Students move their left arm in a circle to trace out the complex plane (Argand diagram). They then explore the rectangular and exponential representations of complex numbers by using their left arm to show given complex numbers on the complex plane. Finally they enact multiplication of complex numbers in exponential form and complex conjugation.
1. Arms Sequence for Complex Numbers and Quantum States | Using Arms to Visualize Transformations of Complex Two-Component Vectors (MathBits) >>
Start with a short review of complex numbers in rectangular \(x+iy\) and exponential \(re^{i\phi}\) forms. Include an introduction to the graph of the complex plane (Argand diagram). Be aware that, while some students may have seen this content as early as high school, other students may only know that \(i^2=-1\). Discuss basic complex number algebra (addition and subtraction, multiplication, and division). See for example the content in the first six sections of https://paradigms.oregonstate.eduhttps://physics.oregonstate.edu/mathbook/LinAlg/ch1.html.
Draw the complex plane on a board at the front of the room and have students stand facing the right-hand side of the room. Introduce students to the idea of using their left arm as an Argand diagram where their left shoulder is the origin. Ask them to sweep their left arm around in a circle and show them that their arm aligns with the complex plane on the board. Point out that when their arm is parallel to the ground and in front of the student, the number represented is pure real and positive. When their arm is perpendicular to the ground and above the head of the student, the number represented is pure imaginary. Have students practice by showing some simple complex numbers, e.g. \(1\) and \(-i\).
Now show the students a written prompt, have them close their eyes and act out the given complex number. Complex numbers can be given in both rectangular \(x+iy\) and exponential \(re^{i\phi}\) forms. After each prompt, have students open their eyes and compare. Discuss as necessary.

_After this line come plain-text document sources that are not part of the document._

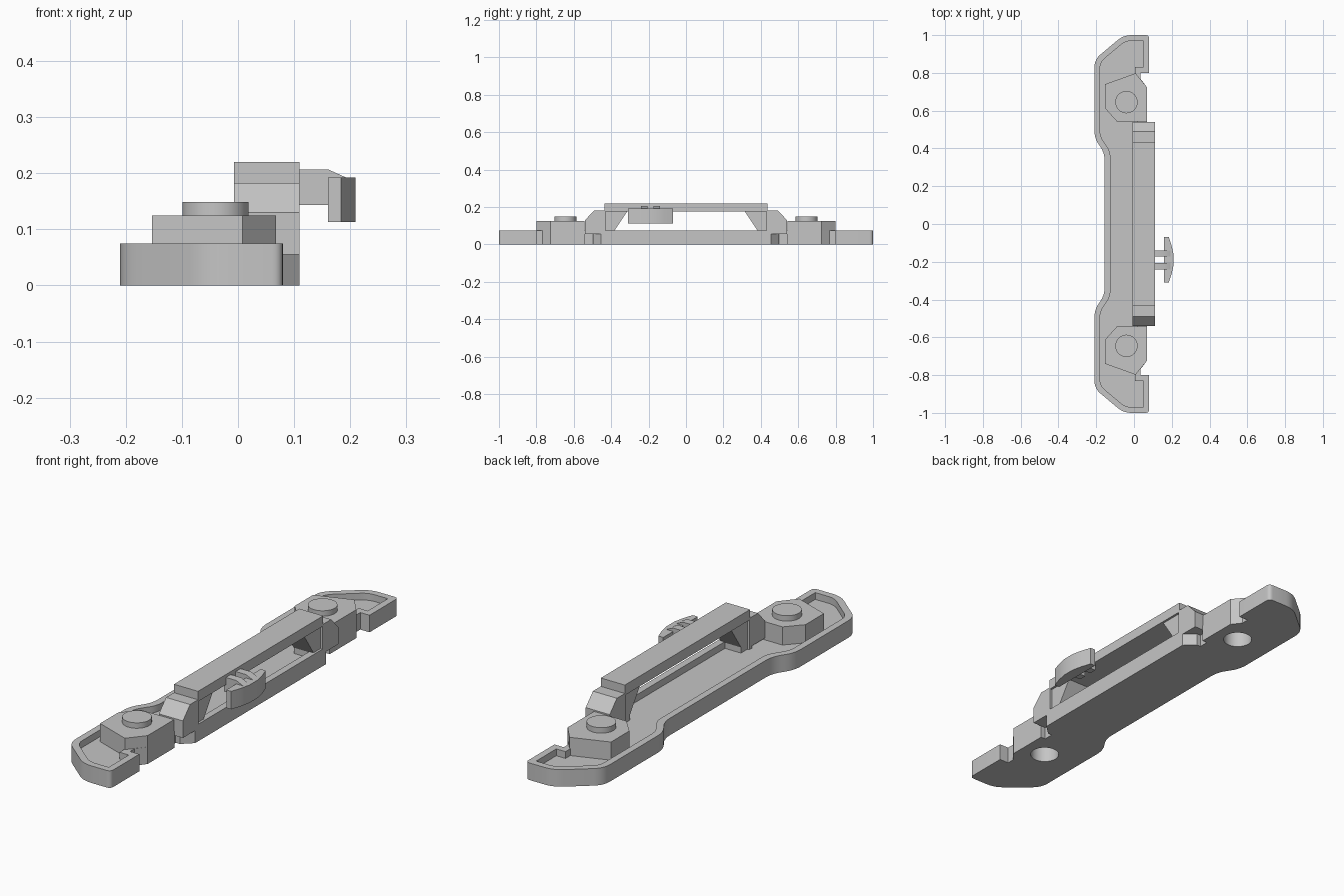
import bpy
import bmesh
from math import cos, sin, pi
from mathutils import Vector

old = bpy.data.objects.get("Cube")
if old:
    bpy.data.objects.remove(old)

grey = bpy.data.materials.new("plain grey")
grey.use_nodes = True
colour = (0.56, 0.56, 0.56, 1)
grey.diffuse_color = colour
grey.node_tree.nodes["Principled BSDF"].inputs["Base Color"].default_value = colour


def ring(bm, points, level, axis=2):
    """Loop of vertices: 2D points placed at one level along an axis."""
    verts = []
    for p in points:
        co = list(p)
        co.insert(axis, level)
        verts.append(bm.verts.new(co))
    return verts


def skin(bm, a, b):
    for i in range(len(a)):
        bm.faces.new((a[i - 1], a[i], b[i], b[i - 1]))


def fill(bm, *loops):
    """Fill the first loop, leaving the others as holes."""
    edges = []
    for loop in loops:
        for i in range(len(loop)):
            pair = (loop[i - 1], loop[i])
            edges.append(bm.edges.get(pair) or bm.edges.new(pair))
    bmesh.ops.triangle_fill(bm, use_beauty=True, edges=edges, normal=(0, 0, 1))


def finish(bm, name):
    bm.normal_update()
    bmesh.ops.recalc_face_normals(bm, faces=bm.faces)
    if bm.calc_volume(signed=True) < 0:
        bmesh.ops.reverse_faces(bm, faces=bm.faces)
    mesh = bpy.data.meshes.new(name)
    bm.to_mesh(mesh)
    bm.free()
    mesh.materials.append(grey)
    ob = bpy.data.objects.new(name, mesh)
    bpy.context.collection.objects.link(ob)
    bpy.ops.object.select_all(action="DESELECT")
    ob.select_set(True)
    bpy.context.view_layer.objects.active = ob
    bpy.ops.object.shade_smooth_by_angle()
    return ob


def prism(name, points, axis, low, high, open_bottom=False):
    bm = bmesh.new()
    a, b = ring(bm, points, low, axis), ring(bm, points, high, axis)
    skin(bm, a, b)
    bm.faces.new(b)
    if not open_bottom:
        bm.faces.new(a[::-1])
    return finish(bm, name)


def circle(x, y, radius, count=40):
    return [(x + radius * cos(2 * pi * i / count), y + radius * sin(2 * pi * i / count))
            for i in range(count)]


def inset(points, width):
    """Mitred inward offset of a counter-clockwise outline."""
    result = []
    for i, p in enumerate(points):
        p = Vector(p)
        d1 = (p - Vector(points[i - 1])).normalized()
        d2 = (Vector(points[(i + 1) % len(points)]) - p).normalized()
        n1, n2 = Vector((-d1.y, d1.x)), Vector((-d2.y, d2.x))
        result.append(p + (n1 + n2) * width / (1 + n1.dot(n2)))
    return result


def rounded(points, sizes):
    """Replace corners that have a size by short arcs."""
    result = []
    for i, size in enumerate(sizes):
        corner = Vector(points[i])
        if not size:
            result.append(corner)
            continue
        before = Vector(points[i - 1]) - corner
        after = Vector(points[(i + 1) % len(points)]) - corner
        a = corner + before.normalized() * size
        b = corner + after.normalized() * size
        for k in range(6):
            t = k / 5
            result.append(a.lerp(corner, t).lerp(corner.lerp(b, t), t))
    return result


# Base tray: half outline mirrored across y, raised rim, sunken floor, round sockets below
half = [(0.11, 0.455), (0.065, 0.497), (0.045, 0.497), (0.045, 0.54), (0.068, 0.54),
        (0.068, 0.725), (0.035, 0.768), (0.035, 0.8), (0.08, 0.8), (0.08, 1.0),
        (-0.055, 1.0), (-0.21, 0.87), (-0.21, 0.455), (-0.155, 0.375)]
outline = half + [(x, -y) for x, y in reversed(half)]
sizes = [0.042 if x < -0.05 else 0.02 if abs(y) > 0.9 else 0 for x, y in outline]
inner_sizes = [0.032 if s > 0.03 else s * 0.15 for s in sizes]
outer = rounded(outline, sizes)
inner = rounded(inset(outline, 0.03), inner_sizes)
stud_x, stud_y = -0.04, 0.645
bm = bmesh.new()
bottom, rim_out = ring(bm, outer, 0), ring(bm, outer, 0.075)
rim_in, floor = ring(bm, inner, 0.075), ring(bm, inner, 0.045)
skin(bm, bottom, rim_out)
skin(bm, rim_out, rim_in)
skin(bm, rim_in, floor)
mouths, gaps = [], []
for side in (1, -1):
    hole = circle(stud_x, side * stud_y, 0.06)
    mouth, ceiling = ring(bm, hole, 0), ring(bm, hole, 0.09)
    skin(bm, mouth, ceiling)
    bm.faces.new(ceiling)
    mouths.append(mouth)
    gaps.append(ring(bm, circle(stud_x, side * stud_y, 0.063), 0.045))
fill(bm, bottom, *mouths)
fill(bm, floor, *gaps)
finish(bm, "base_tray")

# Mounting bosses, studs and bridge legs at both ends
boss_shape = [(-0.153, 0.74), (-0.153, 0.612), (-0.09, 0.542), (0.068, 0.542),
              (0.068, 0.725), (0.008, 0.798)]
leg_shape = [(0.54, 0.055), (0.54, 0.13), (0.49, 0.183), (0.43, 0.183), (0.43, 0.04),
             (0.45, 0.04), (0.45, 0.055)]
brace_shape = [(0.432, 0.178), (0.313, 0.178), (0.385, 0.07), (0.385, 0.04), (0.432, 0.04)]
for side, end in ((1, "back"), (-1, "front")):
    prism(end + "_boss", [(x, side * y) for x, y in boss_shape], 2, 0.002, 0.125, True)
    prism(end + "_stud", circle(stud_x, side * stud_y, 0.059), 2, 0.12, 0.149)
    prism(end + "_bridge_leg", [(side * y, z) for y, z in leg_shape], 0, -0.007, 0.11)
    prism(end + "_bridge_brace", [(side * y, z) for y, z in brace_shape], 0, 0.002, 0.1)

# Bridge bar
bar = [(-0.435, 0.175), (0.435, 0.175), (0.435, 0.22), (-0.435, 0.22)]
prism("bridge_bar", bar, 0, -0.007, 0.11)

# Side clip: curved grip plate carried by two ribs
clip_y = -0.19
plate = [(0.16, -0.12), (0.184, -0.12), (0.199, -0.075), (0.209, -0.03)]
plate_outline = plate + [(x, -y) for x, y in reversed(plate)]
prism("clip_plate", [(x, clip_y + y) for x, y in plate_outline], 2, 0.113, 0.192)
rib = [(0.1, 0.143), (0.165, 0.143), (0.198, 0.18), (0.198, 0.19), (0.16, 0.207), (0.1, 0.207)]
for side, name in ((1, "back"), (-1, "front")):
    middle = clip_y + side * 0.034
    prism(name + "_clip_rib", rib, 1, middle - 0.017, middle + 0.017)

This activity is particularly useful in helping the instructor identify which students have only minimal background on complex numbers and may need extra practice.
Short class discussions are encouraged following each example before moving onto another complex number or operation. These examples can lead into a mini-lecture about when to use a particular form of a complex number, i.e. rectangular form for addition and, often, exponential form for multiplication and division.
format_list_numbered Sequence
accessibility_new Kinesthetic
10 min.
Quantum State Vectors Complex Numbers Spin 1/2 Arms Representation
Students, working in pairs, use their left arms to represent each component in a two-state quantum spin 1/2 system. Reinforces the idea that quantum states are complex valued vectors. Students make connections between Dirac, matrix, and Arms representation.accessibility_new Kinesthetic
10 min.
quantum states complex numbers arms Bloch sphere relative phase overall phase
Students, working in pairs, use the Arms representations to represent states of spin 1/2 system. Through a short series of instructor-led prompts, students explore the difference between overall phase (which does NOT distinguish quantum states) and relative phase (which does distinguish quantum states).group Small Group Activity
5 min.
accessibility_new Kinesthetic
30 min.
assignment Homework
Find the rectangular coordinates of the point where the angle \(\frac{5\pi}{3}\) meets the unit circle. If this were a point in the complex plane, what would be the rectangular and exponential forms of the complex number? (See figure.)
group Small Group Activity
10 min.
spin 1/2 eigenstates quantum states
Arms Sequence for Complex Numbers and Quantum States
Students use Tinker Toys to represent each component in a two-state quantum spin system in all three standard bases (\(x\), \(y\), and \(z\)). Through a short series of instructor-led prompts, students explore the difference between overall phase (which does NOT change the state of the system) and relative phase (which does change the state of the system). This activity is optional in the Arms Sequence Arms Sequence for Complex Numbers and Quantum States.assignment Homework
\(z_1=i\),
group Small Group Activity
60 min.
Wavefunctions quantum states probability amplitude histograms matrix notation of quantum states Arms representation
Students review using the Arms representation to represent states for discrete quantum systems and connecting the Arms representation to histogram and matrix representation. The student then extend the Arms representation to begin exploring the continuous position basis.accessibility_new Kinesthetic
10 min.